§ **Requirement**
How many lines in the records below contain the word "wide"? Answer with the number alone.

§ **Supplied data**

=== Section Start ===

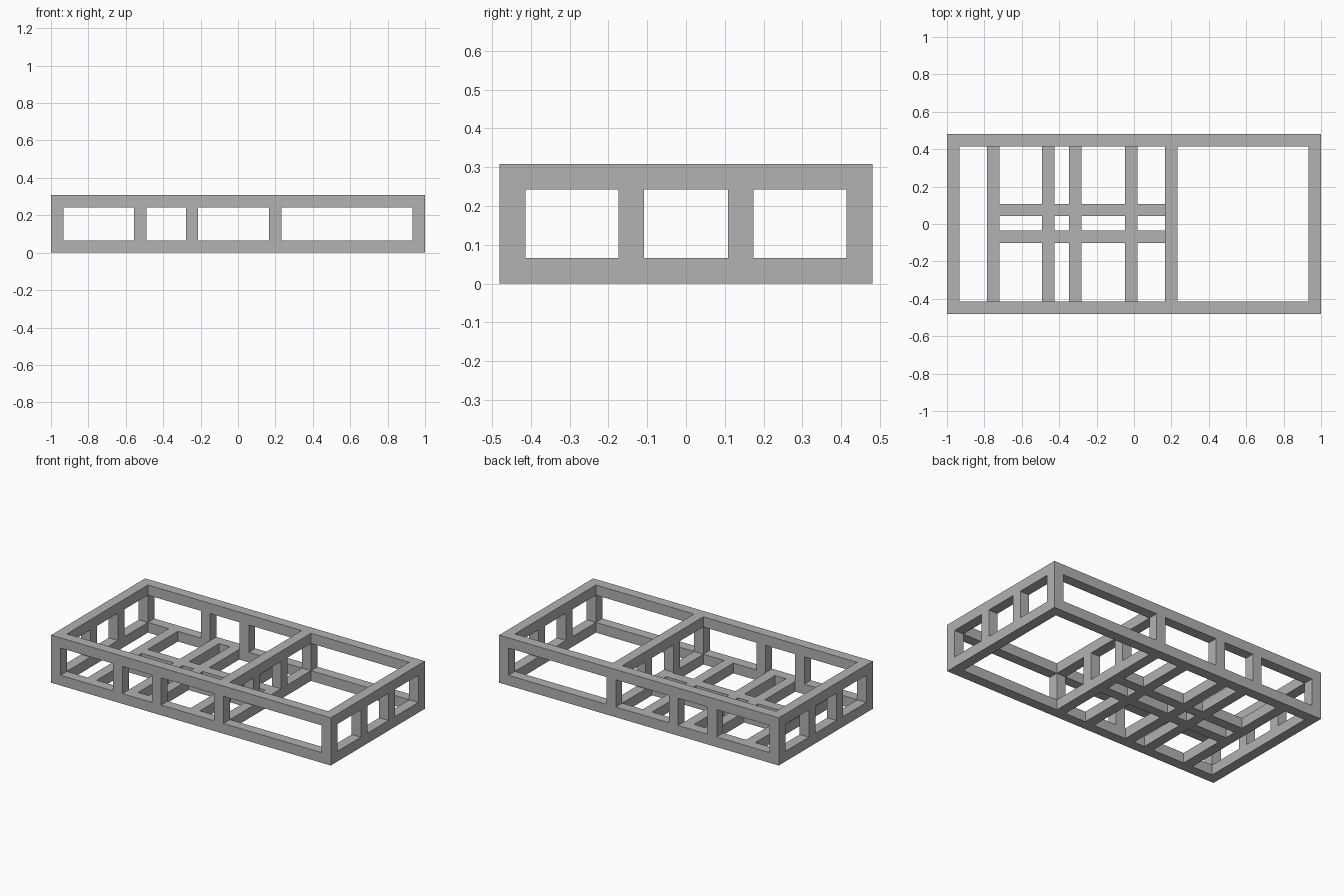
import bpy

cube = bpy.data.objects.get("Cube")
if cube:
    bpy.data.objects.remove(cube, do_unlink=True)

# Overall size and square beam width
X, Y, H, T = 1.0, 0.48, 0.308, 0.066
XI, YI = X - T, Y - T

steel = bpy.data.materials.new("frame_grey")
steel.use_nodes = True
GREY = (0.445, 0.445, 0.445, 1)
steel.diffuse_color = GREY
steel.node_tree.nodes["Principled BSDF"].inputs["Base Color"].default_value = GREY


def beam(name, x, y, z):
    """Square-edged bar spanning the given (low, high) ranges."""
    spans = (x, y, z)
    bpy.ops.mesh.primitive_cube_add(size=1, location=[(a + b) / 2 for a, b in spans])
    ob = bpy.context.object
    ob.name = name
    ob.scale = [b - a for a, b in spans]
    bpy.ops.object.transform_apply(location=False, rotation=False, scale=True)
    ob.data.materials.append(steel)


def wide(centre):
    return (centre - T / 2, centre + T / 2)


LOW, HIGH, GAP = (0, T), (H - T, H), (T, H - T)
MID = 0.199
ENDS = {"right_end": -X + T / 2, "middle": MID, "left_end": X - T / 2}

# Long side rails, full length
for side, y in (("front", -Y + T / 2), ("back", Y - T / 2)):
    beam(side + "_lower_rail", (-X, X), wide(y), LOW)
    beam(side + "_upper_rail", (-X, X), wide(y), HIGH)
    # Uprights along each side, corners included
    for x in (*ENDS.values(), -0.523, -0.246):
        beam(side + "_post", wide(x), wide(y), GAP)

# Three cross frames with a pair of inner uprights each
for name, x in ENDS.items():
    beam(name + "_lower_beam", wide(x), (-YI, YI), LOW)
    beam(name + "_upper_beam", wide(x), (-YI, YI), HIGH)
    for y in (-0.141, 0.141):
        beam(name + "_post", wide(x), wide(y), GAP)

# Floor cross members
joists = (-0.753, -0.458, -0.315, -0.015)
for x in joists:
    beam("floor_joist", wide(x), (-YI, YI), LOW)

# Short floor stringers fitted between neighbouring cross members
stops = (*joists, MID)
for a, b in zip(stops, stops[1:]):
    for y in (-0.068, 0.075):
        beam("floor_stringer", (a + T / 2, b - T / 2), wide(y), LOW)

=== Section End ===

§ **Solution for this problem**
9